INPUT —
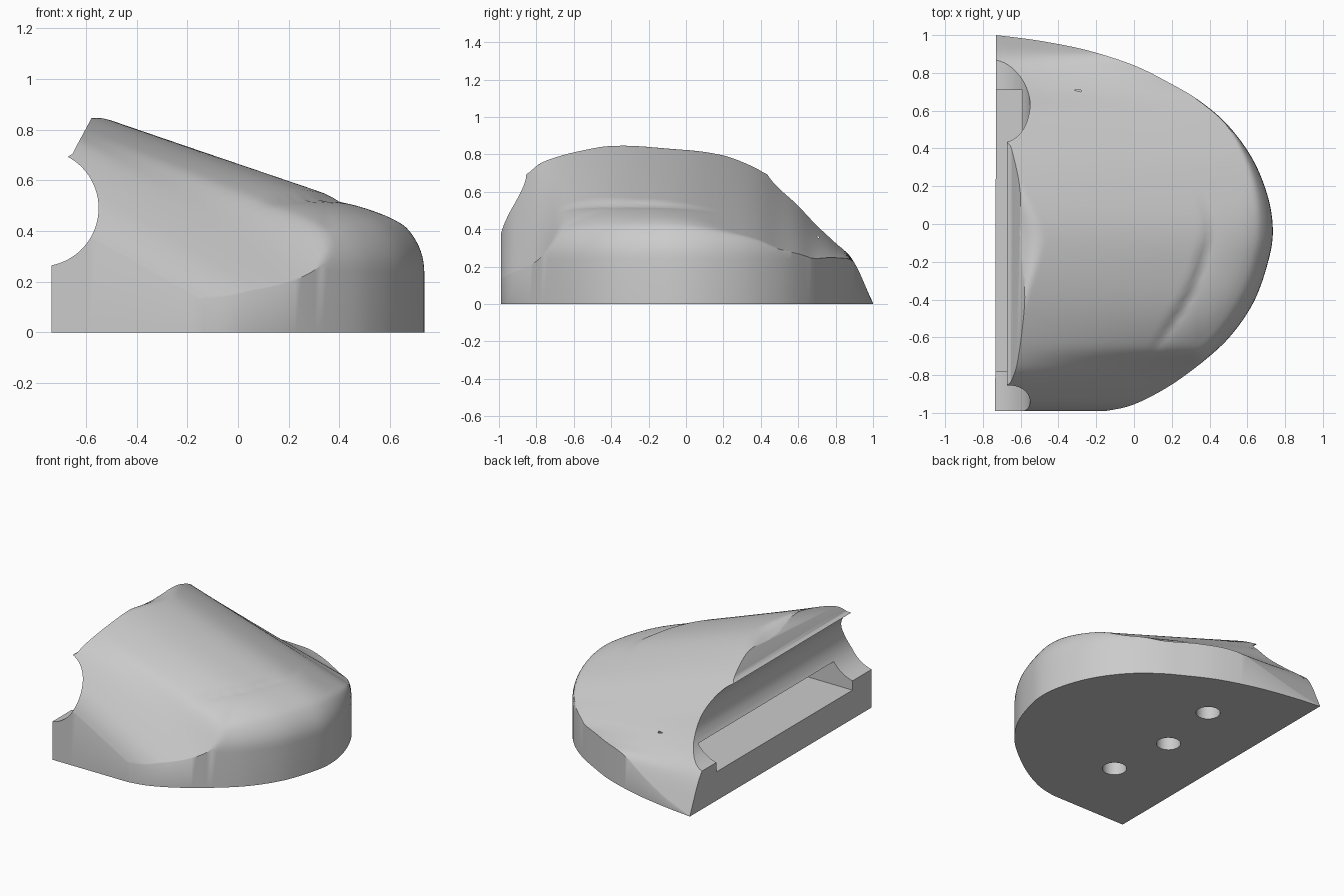
import bpy, bmesh, math
from mathutils import Vector

cube = bpy.data.objects.get("Cube")
if cube:
    bpy.data.objects.remove(cube, do_unlink=True)

grey = bpy.data.materials.new("light_grey")
grey.use_nodes = True
grey.diffuse_color = (0.6, 0.6, 0.6, 1)
grey.node_tree.nodes["Principled BSDF"].inputs["Base Color"].default_value = (0.6, 0.6, 0.6, 1)


def hermite(table, x):
    """Smooth interpolation through (x, value) pairs."""
    if x <= table[0][0]:
        return table[0][1]
    if x >= table[-1][0]:
        return table[-1][1]

    def slope(i):
        a, b = table[max(i - 1, 0)], table[min(i + 1, len(table) - 1)]
        return (b[1] - a[1]) / (b[0] - a[0])

    i = max(k for k in range(len(table) - 1) if table[k][0] <= x)
    (x0, y0), (x1, y1) = table[i], table[i + 1]
    w = x1 - x0
    t = (x - x0) / w
    return ((2*t**3 - 3*t**2 + 1) * y0 + (t**3 - 2*t**2 + t) * w * slope(i)
            + (3*t**2 - 2*t**3) * y1 + (t**3 - t**2) * w * slope(i + 1))


def catmull(pts, steps):
    """Dense smooth path through 2D points."""
    out = []
    for i in range(len(pts) - 1):
        p0, p1, p2 = pts[max(i - 1, 0)], pts[i], pts[i + 1]
        p3 = pts[min(i + 2, len(pts) - 1)]
        for k in range(steps):
            t = k / steps
            out.append(0.5 * (2*p1 + (p2 - p0)*t + (2*p0 - 5*p1 + 4*p2 - p3)*t*t
                              + (3*p1 - p0 - 3*p2 + p3)*t**3))
    return out + [pts[-1]]


def straight(a, b, steps):
    return [a.lerp(b, k / steps) for k in range(steps)]


# Plan outline: straight front wall, round nose, curved back, flat open side
curve = [Vector(p) for p in [
    (-.15, -.99), (0, -.955), (.2, -.85), (.4, -.7), (.53, -.57), (.64, -.4), (.71, -.2),
    (.735, -.04), (.71, .14), (.63, .34), (.5, .52), (.35, .65), (.2, .74), (0, .84),
    (-.25, .92), (-.5, .97), (-.73, 1)]]
front_corner = Vector((-.735, -.99))
outline = (straight(front_corner, curve[0], 16) + catmull(curve, 8)[:-1]
           + straight(curve[-1], front_corner, 60))

# Hood section across y at the open side, and its fall per unit of x
hood = [(-1, .33), (-.97, .44), (-.92, .54), (-.8, .7), (-.72, .755), (-.6, .8), (-.4, .845),
        (-.2, .86), (0, .845), (.2, .785), (.38, .7), (.5, .61), (.6, .53), (.7, .42),
        (.8, .32), (.9, .22), (1, 0)]
fall = [(-1, .57), (-.8, .56), (-.65, .4), (-.2, .345), (.3, .32), (.64, .25), (.84, .07), (.9, 0)]


def height(x, y, inset):
    ramp = hermite(hood, y) - hermite(fall, y) * (x + .57)
    d = inset + max(0, .35 - x) * .5
    u = min(d / .33, 1)
    dome = .24 + .28 * math.sqrt(1 - (1 - u)**2) + max(0, d - .33)
    # Soft minimum blends the ramp into the rounded nose
    soft = .04 * min(1, inset / .1)
    blend = max(soft - abs(ramp - dome), 0) / max(soft, .001)
    return max(min(ramp, dome) - blend * blend * soft / 4, .004)


def build_body():
    centre = Vector((-.2, -.05))
    rings = 40
    bm = bmesh.new()
    previous = [bm.verts.new((p.x, p.y, 0)) for p in outline]
    bm.faces.new(list(reversed(previous)))
    n = len(outline)
    for r in range(rings):
        t = 1 - (r / rings)**1.6
        ring = []
        for p in outline:
            q = centre.lerp(p, t)
            ring.append(bm.verts.new((q.x, q.y, height(q.x, q.y, (p - q).length))))
        for i in range(n):
            j = (i + 1) % n
            bm.faces.new((previous[i], previous[j], ring[j], ring[i]))
        previous = ring
    tip = bm.verts.new((*centre, height(*centre, 1)))
    for i in range(n):
        bm.faces.new((previous[i], previous[(i + 1) % n], tip))
    return finish("hood_body", bm)


def finish(name, bm):
    bmesh.ops.recalc_face_normals(bm, faces=bm.faces)
    mesh = bpy.data.meshes.new(name)
    bm.to_mesh(mesh)
    bm.free()
    mesh.materials.append(grey)
    obj = bpy.data.objects.new(name, mesh)
    bpy.context.collection.objects.link(obj)
    return obj


def prism(name, profile, y0, y1):
    """Extrude an x-z profile along y."""
    bm = bmesh.new()
    face = bm.faces.new([bm.verts.new((x, y0, z)) for x, z in profile])
    new = bmesh.ops.extrude_face_region(bm, geom=[face])["geom"]
    bmesh.ops.translate(bm, vec=(0, y1 - y0, 0),
                        verts=[v for v in new if isinstance(v, bmesh.types.BMVert)])
    return finish(name, bm)


body = build_body()

# Open side: slanted rim above a round channel
arc = [math.radians(62 - 152 * k / 32) for k in range(33)]
channel = [(-.5, .99), (-.64, .73), (-.652, .705)]
channel += [(-.78 + .23 * math.cos(a), .49 + .23 * math.sin(a)) for a in arc]
channel += [(-.95, .26), (-.95, .99)]
cutters = [prism("channel_cutter", channel, -1.2, 1.2)]

# Pocket under the hood lip, with a flat floor
cutters.append(prism("pocket_cutter", [(-.9, .2), (-.28, .2), (-.28, .36), (-.9, .36)], -.78, .71))

# Three round holes through the floor
for x, y in [(-.23, -.47), (-.29, 0), (-.23, .47)]:
    bpy.ops.mesh.primitive_cylinder_add(vertices=40, radius=.078, depth=.5, location=(x, y, -.02))
    cutters.append(bpy.context.object)
    cutters[-1].name = "hole_cutter"

for cutter in cutters:
    cutter.hide_render = True
    mod = body.modifiers.new("cut", "BOOLEAN")
    mod.operation = "DIFFERENCE"
    mod.solver = "EXACT"
    mod.object = cutter

bpy.ops.object.select_all(action="DESELECT")
body.select_set(True)
bpy.context.view_layer.objects.active = body
for mod in list(body.modifiers):
    bpy.ops.object.modifier_apply(modifier=mod.name)
for cutter in cutters:
    bpy.data.objects.remove(cutter, do_unlink=True)
bpy.ops.object.shade_smooth_by_angle(angle=math.radians(35))
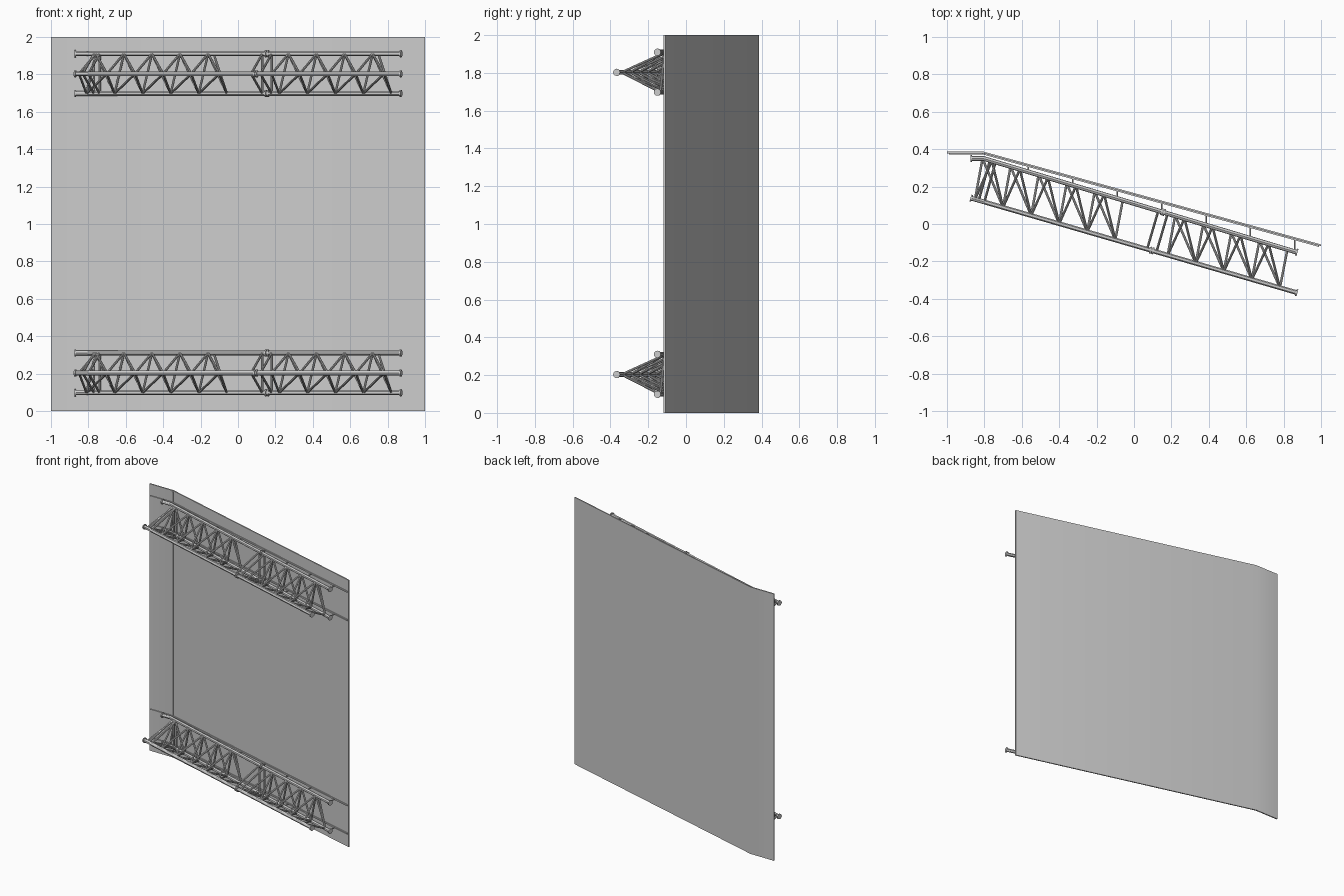
import bpy, bmesh
from mathutils import Vector

cube = bpy.data.objects.get("Cube")
if cube:
    bpy.data.objects.remove(cube, do_unlink=True)


def material(name, grey):
    m = bpy.data.materials.new(name)
    m.use_nodes = True
    col = (grey, grey, grey, 1)
    m.diffuse_color = col
    m.node_tree.nodes["Principled BSDF"].inputs["Base Color"].default_value = col
    return m


METAL = material("light grey metal", 0.6)
PANEL = material("panel grey", 0.6)


def finish(name, bm, mat):
    me = bpy.data.meshes.new(name)
    bmesh.ops.recalc_face_normals(bm, faces=bm.faces)
    bm.to_mesh(me)
    bm.free()
    me.materials.append(mat)
    ob = bpy.data.objects.new(name, me)
    bpy.context.collection.objects.link(ob)
    bpy.ops.object.select_all(action='DESELECT')
    ob.select_set(True)
    bpy.context.view_layer.objects.active = ob
    bpy.ops.object.shade_smooth_by_angle()
    return ob


def rod(bm, a, b, r, sides=8):
    a, b = Vector(a), Vector(b)
    d = b - a
    mat = d.to_track_quat('Z', 'Y').to_matrix().to_4x4()
    mat.translation = (a + b) / 2
    bmesh.ops.create_cone(bm, cap_ends=True, segments=sides, radius1=r,
                          radius2=r, depth=d.length, matrix=mat)


def sheet(bm, front, thick, z0, z1):
    """Extrude a plan path into an upright sheet."""
    plan = list(front) + [(x, y + thick) for x, y in reversed(front)]
    face = bm.faces.new([bm.verts.new((x, y, z0)) for x, y in plan])
    ext = bmesh.ops.extrude_face_region(bm, geom=[face])
    top = [v for v in ext["geom"] if isinstance(v, bmesh.types.BMVert)]
    bmesh.ops.translate(bm, verts=top, vec=(0, 0, z1 - z0))


def panel_y(x):
    return 0.378 - max(0, x + 0.805) * 0.275


def front_y(x):
    return 0.138 - (x + 0.87) * 0.29


def back_y(x):
    return 0.35 - max(0, x + 0.8) * 0.3


# Bent wall panel with a thin seam rib at the fold
bm = bmesh.new()
sheet(bm, [(x, panel_y(x)) for x in (-1, -0.805, 1)], 0.009, 0, 2)
finish("wall_panel", bm, PANEL)
bm = bmesh.new()
sheet(bm, [(-0.811, 0.373), (-0.8, 0.372)], 0.008, 0.01, 1.99)
finish("fold_seam", bm, PANEL)

FRONT_JOINT, BACK_JOINT, END = 0.095, 0.155, 0.87
CHORD, WEB = 0.0125, 0.0065


def build_truss(label, z):
    lo, hi = z - 0.105, z + 0.107

    def front(x):
        return (x, front_y(x), z)

    def upper(x):
        return (x, back_y(x), hi)

    def lower(x):
        return (x, back_y(x), lo)

    # Chords with end flanges and a joint collar
    bm = bmesh.new()
    for at, joint in ((front, FRONT_JOINT), (upper, BACK_JOINT), (lower, BACK_JOINT)):
        rod(bm, at(-END), at(-0.8), CHORD, 12)
        rod(bm, at(-0.803), at(END), CHORD, 12)
        for x in (-END, joint - 0.006, joint + 0.006, END):
            rod(bm, at(x - 0.004), at(x + 0.004), 0.019, 12)
    finish(label + "_truss_chords", bm, METAL)

    # End frames and zigzag webs of both truss lengths
    bm = bmesh.new()
    for x in (-0.83, -0.8, 0.07, 0.12):
        rod(bm, front(x), upper(x + 0.06), WEB)
        rod(bm, front(x), lower(x + 0.06), WEB)
        rod(bm, upper(x + 0.06), lower(x + 0.06), WEB)
    for start, count in ((-0.85, 6), (0.18, 5)):
        for i in range(count):
            x = start + 0.15 * i
            last = i == count - 1
            rod(bm, front(x), lower(x + 0.04), WEB)
            rod(bm, lower(x + 0.04), upper(x + 0.09 if not last else x - 0.03), WEB)
            if not last:
                rod(bm, front(x), upper(x + 0.09), WEB)
                rod(bm, lower(x + 0.04), front(x + 0.15), WEB)
                rod(bm, upper(x + 0.09), front(x + 0.15), WEB)
                rod(bm, upper(x + 0.09), lower(x + 0.19), WEB)
    finish(label + "_truss_web", bm, METAL)

    # Rails fixed to the panel, with short stand-off pins to the truss
    bm = bmesh.new()
    for level in (lo, hi):
        path = [(x, panel_y(x) - 0.007) for x in (-0.99, -0.805, 0.99)]
        sheet(bm, path, 0.008, level - 0.005, level + 0.005)
        for i in range(7):
            x = -0.565 + 0.2375 * i
            rod(bm, (x, panel_y(x), level), (x, back_y(x), level), 0.004)
    finish(label + "_mounting_rails", bm, METAL)


build_truss("lower", 0.203)
build_truss("upper", 1.803)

EXERCISE AIM —
From the first line of the entries down to the line with "return out + [pts[-1]]", print each line exactly; omit any picture.

EXERCISE RESULT —
import bpy, bmesh, math
from mathutils import Vector

cube = bpy.data.objects.get("Cube")
if cube:
    bpy.data.objects.remove(cube, do_unlink=True)

grey = bpy.data.materials.new("light_grey")
grey.use_nodes = True
grey.diffuse_color = (0.6, 0.6, 0.6, 1)
grey.node_tree.nodes["Principled BSDF"].inputs["Base Color"].default_value = (0.6, 0.6, 0.6, 1)


def hermite(table, x):
    """Smooth interpolation through (x, value) pairs."""
    if x <= table[0][0]:
        return table[0][1]
    if x >= table[-1][0]:
        return table[-1][1]

    def slope(i):
        a, b = table[max(i - 1, 0)], table[min(i + 1, len(table) - 1)]
        return (b[1] - a[1]) / (b[0] - a[0])

    i = max(k for k in range(len(table) - 1) if table[k][0] <= x)
    (x0, y0), (x1, y1) = table[i], table[i + 1]
    w = x1 - x0
    t = (x - x0) / w
    return ((2*t**3 - 3*t**2 + 1) * y0 + (t**3 - 2*t**2 + t) * w * slope(i)
            + (3*t**2 - 2*t**3) * y1 + (t**3 - t**2) * w * slope(i + 1))


def catmull(pts, steps):
    """Dense smooth path through 2D points."""
    out = []
    for i in range(len(pts) - 1):
        p0, p1, p2 = pts[max(i - 1, 0)], pts[i], pts[i + 1]
        p3 = pts[min(i + 2, len(pts) - 1)]
        for k in range(steps):
            t = k / steps
            out.append(0.5 * (2*p1 + (p2 - p0)*t + (2*p0 - 5*p1 + 4*p2 - p3)*t*t
                              + (3*p1 - p0 - 3*p2 + p3)*t**3))
    return out + [pts[-1]]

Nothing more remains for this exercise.